I am the John G. Winant Associate Professor of U.S. Foreign Policy at the Department of Politics and International Relations (DPIR) of the University of Oxford. I am also a Professorial Fellow at Nuffield College and Co-Director of the Oxford Institute for Ethics, Law, and Armed Conflict (ELAC).
My research concerns international law and ethics in international relations, specifically in war. I investigate how legal and moral imperatives interact with strategic thinking and technological developments to explain conduct in war and the development of armed conflict. Several of my current projects investigate the role of legal and moral principles in informing mass attitudes towards war. I also work on IR theory, specifically constructivism, analytical just war theory and normative jurisprudence.

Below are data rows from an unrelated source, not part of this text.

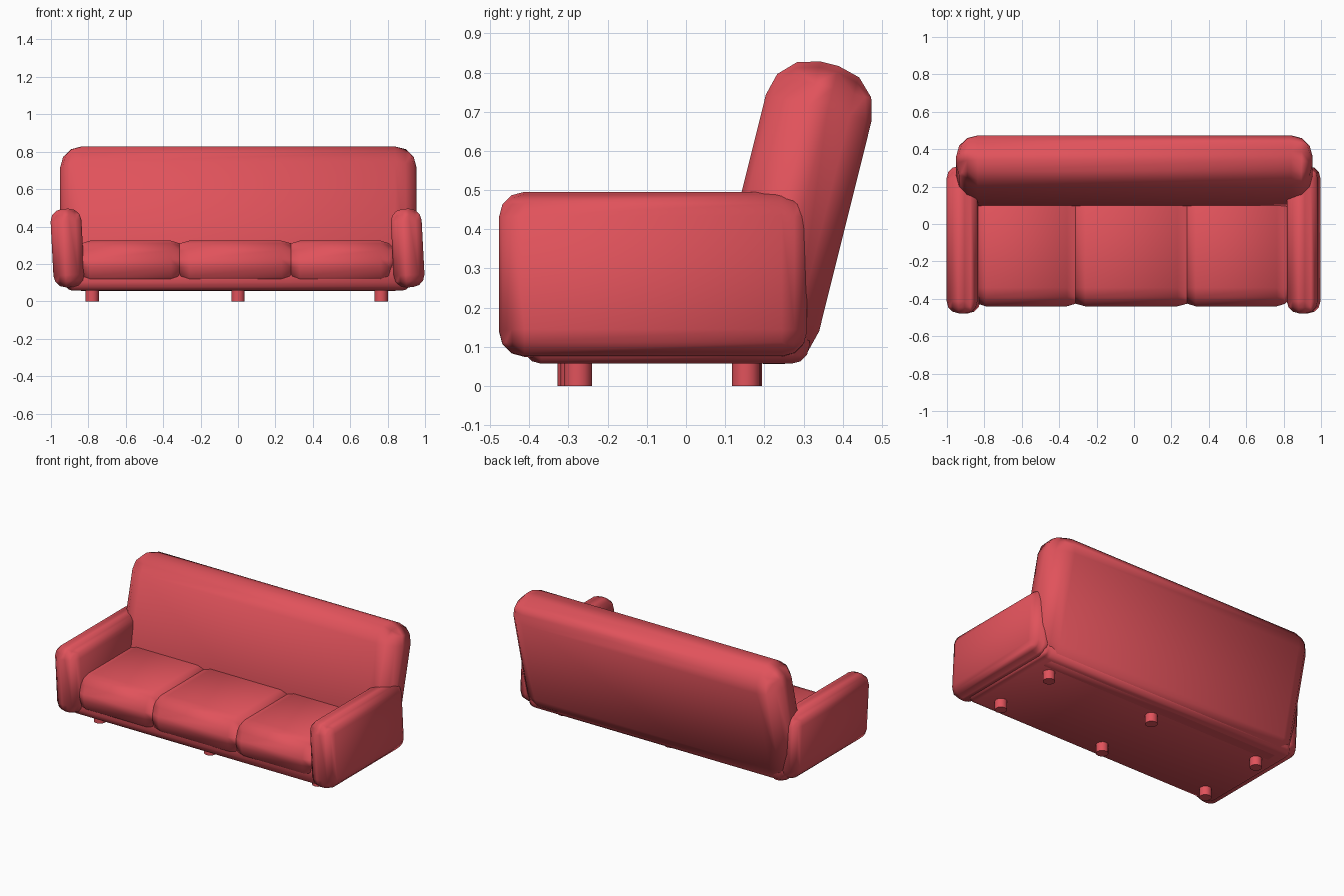
import bpy, math

if "Cube" in bpy.data.objects:
    bpy.data.objects.remove(bpy.data.objects["Cube"])

red = bpy.data.materials.new("coral red fabric")
red.diffuse_color = (0.75, 0.085, 0.105, 1)
red.use_nodes = True
red.node_tree.nodes["Principled BSDF"].inputs["Base Color"].default_value = red.diffuse_color


def finish(ob, name):
    ob.name = name
    ob.data.materials.append(red)
    bpy.ops.object.shade_smooth_by_angle(angle=math.radians(40))
    return ob


def padded_box(name, size, centre, radius, rot=(0, 0, 0)):
    """Box with rounded edges, three segments per edge."""
    bpy.ops.mesh.primitive_cube_add(size=1, location=centre)
    ob = bpy.context.object
    ob.scale = size
    bpy.ops.object.transform_apply(location=False, rotation=False, scale=True)
    ob.rotation_euler = [math.radians(a) for a in rot]
    bev = ob.modifiers.new("rounding", 'BEVEL')
    bev.width = radius
    bev.segments = 3
    bev.limit_method = 'NONE'
    bev.harden_normals = True
    bpy.ops.object.modifier_apply(modifier=bev.name)
    return finish(ob, name)


# Base under the cushions
padded_box("base", (1.85, 0.73, 0.16), (-0.003, -0.05, 0.137), 0.045)

# Leaning backrest
padded_box("backrest", (1.905, 0.278, 0.784), (0.002, 0.272, 0.442), 0.115, (-14, 0, 0))

# Three overlapping seat cushions
for i, x in enumerate((-0.617, -0.014, 0.589)):
    padded_box(f"seat_cushion_{i + 1}", (0.693, 0.72, 0.242), (x, -0.08, 0.203), 0.1)
    if i != 1:  # keep outer cushions inside the arms
        ob = bpy.context.object
        ob.scale.x = 0.88
        ob.location.x += 0.042 if i == 0 else -0.042

# Arms, both with the same slight lean
for side, x in (("left", -0.912), ("right", 0.907)):
    padded_box(f"{side}_arm", (0.165, 0.787, 0.42), (x, -0.084, 0.285), 0.065, (0, -3, 0))

# Six short round legs
legs = ((-0.78, -0.292, 0.158), (0.0, -0.284, 0.155), (0.765, -0.276, 0.153))
for i, (x, yf, yb) in enumerate(legs):
    for row, y in (("front", yf), ("back", yb)):
        bpy.ops.mesh.primitive_cylinder_add(vertices=12, radius=0.036, depth=0.1,
                                            location=(x, y, 0.05))
        finish(bpy.context.object, f"{row}_leg_{i + 1}")
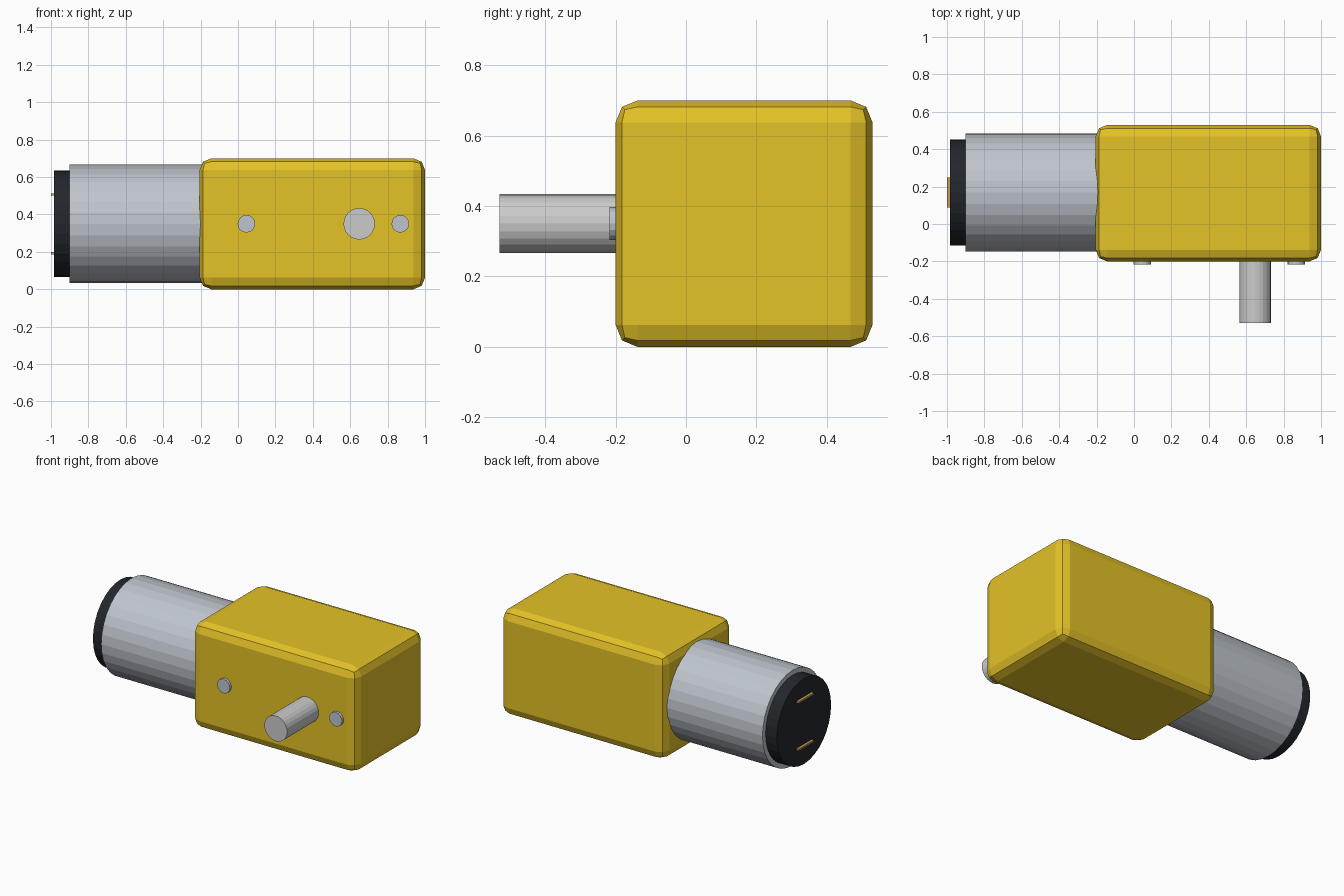
import bpy
import math
from mathutils import Matrix

if "Cube" in bpy.data.objects:
    bpy.data.objects.remove(bpy.data.objects["Cube"])


def material(name, rgb):
    m = bpy.data.materials.new(name)
    m.diffuse_color = (*rgb, 1)
    m.use_nodes = True
    m.node_tree.nodes["Principled BSDF"].inputs["Base Color"].default_value = m.diffuse_color
    return m


YELLOW = material("yellow_plastic", (0.78, 0.54, 0.02))
DARK = material("dark_plastic", (0.016, 0.02, 0.026))
STEEL = material("steel", (0.52, 0.56, 0.61))
LIGHT = material("light_metal", (0.68, 0.68, 0.68))
COPPER = material("copper", (0.6, 0.33, 0.1))


def box(name, lo, hi, mat, bevel=0):
    bpy.ops.mesh.primitive_cube_add(size=1)
    ob = bpy.context.object
    ob.name = name
    ob.data.transform(Matrix.Diagonal([b - a for a, b in zip(lo, hi)] + [1]))
    ob.location = [(a + b) / 2 for a, b in zip(lo, hi)]
    ob.data.materials.append(mat)
    if bevel:
        mod = ob.modifiers.new("bevel", 'BEVEL')
        mod.width = bevel
        mod.segments = 2
    return ob


def rod(name, axis, start, end, centre, radius, sides, mat):
    """Cylinder along x or y; centre gives the other two coordinates."""
    mid = (start + end) / 2
    if axis == 'x':
        loc, rot = (mid, *centre), (0, math.pi / 2, 0)
    else:
        loc, rot = (centre[0], mid, centre[1]), (math.pi / 2, 0, 0)
    bpy.ops.mesh.primitive_cylinder_add(vertices=sides, radius=radius,
                                        depth=end - start, location=loc, rotation=rot)
    ob = bpy.context.object
    ob.name = name
    ob.data.materials.append(mat)
    return ob


CY, CZ = 0.168, 0.35

# Gearbox housing with rounded edges
box("gearbox", (-0.205, -0.2, 0), (1.0, 0.53, 0.7), YELLOW, 0.062)

# Motor can, end cap and terminals
rod("motor_can", 'x', -0.9, -0.15, (CY, CZ), 0.316, 32, STEEL)
rod("motor_cap", 'x', -0.983, -0.89, (CY, CZ), 0.284, 32, DARK)
for label, side in (("lower", -1), ("upper", 1)):
    z = CZ + side * 0.157
    box(label + "_terminal", (-1.0, CY - 0.08, z - 0.006),
        (-0.97, CY + 0.08, z + 0.006), COPPER)

# Output shaft and the two small pins on the front
rod("output_shaft", 'y', -0.53, -0.15, (0.648, CZ), 0.084, 24, LIGHT)
for label, x in (("left", 0.045), ("right", 0.868)):
    rod(label + "_pin", 'y', -0.217, -0.17, (x, CZ), 0.047, 16, STEEL)
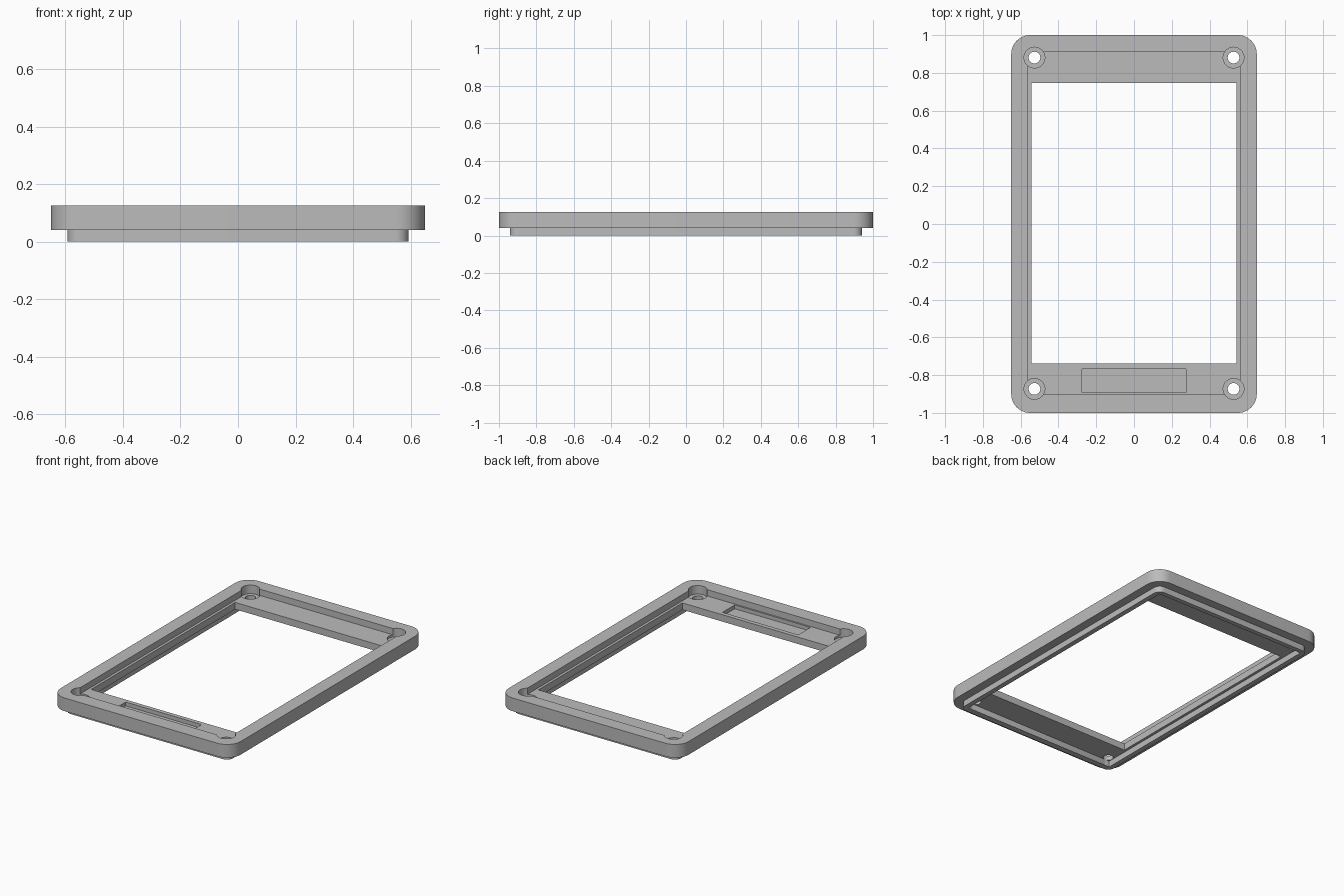
import bpy, bmesh
from math import cos, sin, pi

if "Cube" in bpy.data.objects:
    bpy.data.objects.remove(bpy.data.objects["Cube"], do_unlink=True)

SHIFT = 0.004          # the openings sit slightly towards the back
PANEL_LOW, PANEL_TOP, RIM_TOP = 0.04, 0.085, 0.126

grey = bpy.data.materials.new("plain_grey")
grey.use_nodes = True
colour = (0.5, 0.5, 0.5, 1)
grey.diffuse_color = colour
grey.node_tree.nodes["Principled BSDF"].inputs["Base Color"].default_value = colour


def prism(name, points, low, high):
    """Extrude a flat outline between two heights."""
    bm = bmesh.new()
    face = bm.faces.new([bm.verts.new((x, y, low)) for x, y in points])
    moved = bmesh.ops.extrude_face_region(bm, geom=[face])["geom"]
    for v in moved:
        if isinstance(v, bmesh.types.BMVert):
            v.co.z = high
    bmesh.ops.recalc_face_normals(bm, faces=bm.faces)
    mesh = bpy.data.meshes.new(name)
    bm.to_mesh(mesh)
    bm.free()
    mesh.materials.append(grey)
    obj = bpy.data.objects.new(name, mesh)
    bpy.context.collection.objects.link(obj)
    return obj


def arc(cx, cy, r, start, sweep, steps):
    return [(cx + r * cos(start + sweep * i / steps),
             cy + r * sin(start + sweep * i / steps)) for i in range(steps + 1)]


def rounded(hx, hy, r):
    corners = [(1, 1), (-1, 1), (-1, -1), (1, -1)]
    return [p for i, (sx, sy) in enumerate(corners)
            for p in arc(sx * (hx - r), sy * (hy - r), r, i * pi / 2, pi / 2, 12)]


def rectangle(hx, hy, cy=0):
    return [(-hx, cy - hy), (hx, cy - hy), (hx, cy + hy), (-hx, cy + hy)]


def circle(cx, cy, r):
    return arc(cx, cy, r, 0, 2 * pi, 40)[:-1]


def combine(target, tool, operation):
    mod = target.modifiers.new(operation, "BOOLEAN")
    mod.operation, mod.object, mod.solver = operation, tool, "EXACT"
    bpy.context.view_layer.objects.active = target
    bpy.ops.object.modifier_apply(modifier=mod.name)
    bpy.data.objects.remove(tool, do_unlink=True)


# Rounded body with a narrower locating lip underneath
frame = prism("bezel_frame", rounded(0.65, 1.0, 0.1), PANEL_LOW, RIM_TOP)
combine(frame, prism("lip", rounded(0.593, 0.942, 0.045), 0, 0.06), "UNION")

# Pockets above and below the panel, then the window through it
inside = rectangle(0.56, 0.907, SHIFT)
combine(frame, prism("top_pocket", inside, PANEL_TOP, 0.3), "DIFFERENCE")
combine(frame, prism("under_pocket", inside, -0.2, PANEL_LOW), "DIFFERENCE")
combine(frame, prism("window", rectangle(0.543, 0.743, SHIFT), -0.2, 0.3), "DIFFERENCE")

# Shallow slot in the front of the panel
combine(frame, prism("slot", rectangle(0.274, 0.063, -0.83), 0.06, 0.3), "DIFFERENCE")

# Counterbored screw holes
for sx in (-1, 1):
    for sy in (-1, 1):
        x, y = sx * 0.527, sy * 0.877 + SHIFT
        combine(frame, prism("counterbore", circle(x, y, 0.055), 0.07, 0.3), "DIFFERENCE")
        combine(frame, prism("screw_hole", circle(x, y, 0.031), -0.2, 0.3), "DIFFERENCE")

bpy.ops.object.select_all(action="DESELECT")
frame.select_set(True)
bpy.context.view_layer.objects.active = frame
bpy.ops.object.shade_smooth_by_angle()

My first book, Legitimate Targets? Social Construction, International Law and U.S. Bombing, appeared with Cambridge University Press as part of the series Cambridge Studies in International Relations, in 2015. The book proposes a constructivist theory of international law and highlights tensions between a legal and a moral definition of a legitimate target of attack. The book was Runner-Up for the Birks Prize for Outstanding Legal Scholarship of the Society of Legal Scholars in 2016, and it has received an Honourable Mention by the Theory Section of the International Studies Association.
My second (co-authored) book, Law Applicable to Armed Conflict, appeared with Cambridge University Press in 2020. It proposes a moral division of labour between human rights and humanitarian law and examines under what empirical circumstances each body of law should prevail over the other.
New book out: Law Applicable to Armed Conflict, Cambridge University Press, Ziv Bohrer, Janina Dill and Helen Duffy
Photo Credit: Catarina Heeckt (London School of Economics)